- It isn’t about becoming entrepreneurial.
No. It’s about having a reasonable idea of the whole business, rather than just the specific function. If business education works — and I think we have to admit it doesn’t always — then you have some idea of what’s supposed to go on in finance, sales, marketing, product development, and so on. You avoid tunnel vision. You’re more likely to see the whole forest, not just a few specific trees.
I don’t think the MBA made me “entrepreneurial.” I do think that it made being entrepreneurial easier, because as I struck out on my own, I had at least a general idea of the various functions, and what was supposed to happen. I didn’t have to guess what the buzzwords meant. The knowledge was enabling.
More money? Maybe, more likely if it’s one of the top few schools, but even there, a good opportunity costs analysis usually shows that people are not better off, on pure money terms, quitting good jobs to go back to school for two years.
More entrepreneurial? I doubt it. It’s easy to argue that another two years of schooling is the opposite of entrepreneurial. And also that the qualities of entrepreneurship are hard to teach.
A better view of the bigger picture is an extremely well made argument. Do you have any links to the opportunity cost analysis for b-school that you speak of in your second to last paragraph?
@Casey, yes, try this google search.
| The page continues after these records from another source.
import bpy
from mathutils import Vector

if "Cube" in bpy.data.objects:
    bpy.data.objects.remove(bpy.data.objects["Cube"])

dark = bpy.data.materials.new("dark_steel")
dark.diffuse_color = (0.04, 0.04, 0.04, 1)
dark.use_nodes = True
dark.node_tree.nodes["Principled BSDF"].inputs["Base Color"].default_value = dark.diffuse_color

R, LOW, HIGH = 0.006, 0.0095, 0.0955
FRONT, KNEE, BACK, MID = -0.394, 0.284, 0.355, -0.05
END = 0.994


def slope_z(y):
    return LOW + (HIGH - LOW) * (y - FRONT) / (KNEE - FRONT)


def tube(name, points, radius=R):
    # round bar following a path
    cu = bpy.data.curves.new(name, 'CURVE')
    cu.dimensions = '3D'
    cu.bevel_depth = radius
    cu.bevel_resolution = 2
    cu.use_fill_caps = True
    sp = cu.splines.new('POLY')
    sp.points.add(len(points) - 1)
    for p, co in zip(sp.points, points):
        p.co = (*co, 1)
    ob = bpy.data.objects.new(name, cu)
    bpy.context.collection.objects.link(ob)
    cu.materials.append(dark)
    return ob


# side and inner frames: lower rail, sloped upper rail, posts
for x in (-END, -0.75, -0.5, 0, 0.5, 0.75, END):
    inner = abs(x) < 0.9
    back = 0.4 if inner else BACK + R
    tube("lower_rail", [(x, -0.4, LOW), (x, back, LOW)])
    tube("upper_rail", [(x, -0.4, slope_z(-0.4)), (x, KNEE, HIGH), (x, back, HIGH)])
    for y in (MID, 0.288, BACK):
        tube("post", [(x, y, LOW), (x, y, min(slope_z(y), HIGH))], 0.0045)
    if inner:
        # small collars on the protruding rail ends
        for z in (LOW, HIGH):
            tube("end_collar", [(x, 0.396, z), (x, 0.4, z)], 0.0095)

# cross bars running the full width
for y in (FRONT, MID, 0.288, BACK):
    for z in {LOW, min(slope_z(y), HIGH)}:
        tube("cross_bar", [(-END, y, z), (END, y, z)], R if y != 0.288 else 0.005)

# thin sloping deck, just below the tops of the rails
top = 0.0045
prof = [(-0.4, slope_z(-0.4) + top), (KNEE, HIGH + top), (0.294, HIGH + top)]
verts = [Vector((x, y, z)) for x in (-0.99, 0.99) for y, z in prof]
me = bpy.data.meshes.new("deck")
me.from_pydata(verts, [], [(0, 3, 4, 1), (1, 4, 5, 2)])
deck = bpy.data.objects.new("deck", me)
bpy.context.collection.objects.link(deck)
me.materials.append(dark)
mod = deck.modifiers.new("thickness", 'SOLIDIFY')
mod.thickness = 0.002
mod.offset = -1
It turns up half a dozen items doing the opportunity cost analysis. I guess I should have included that in the post.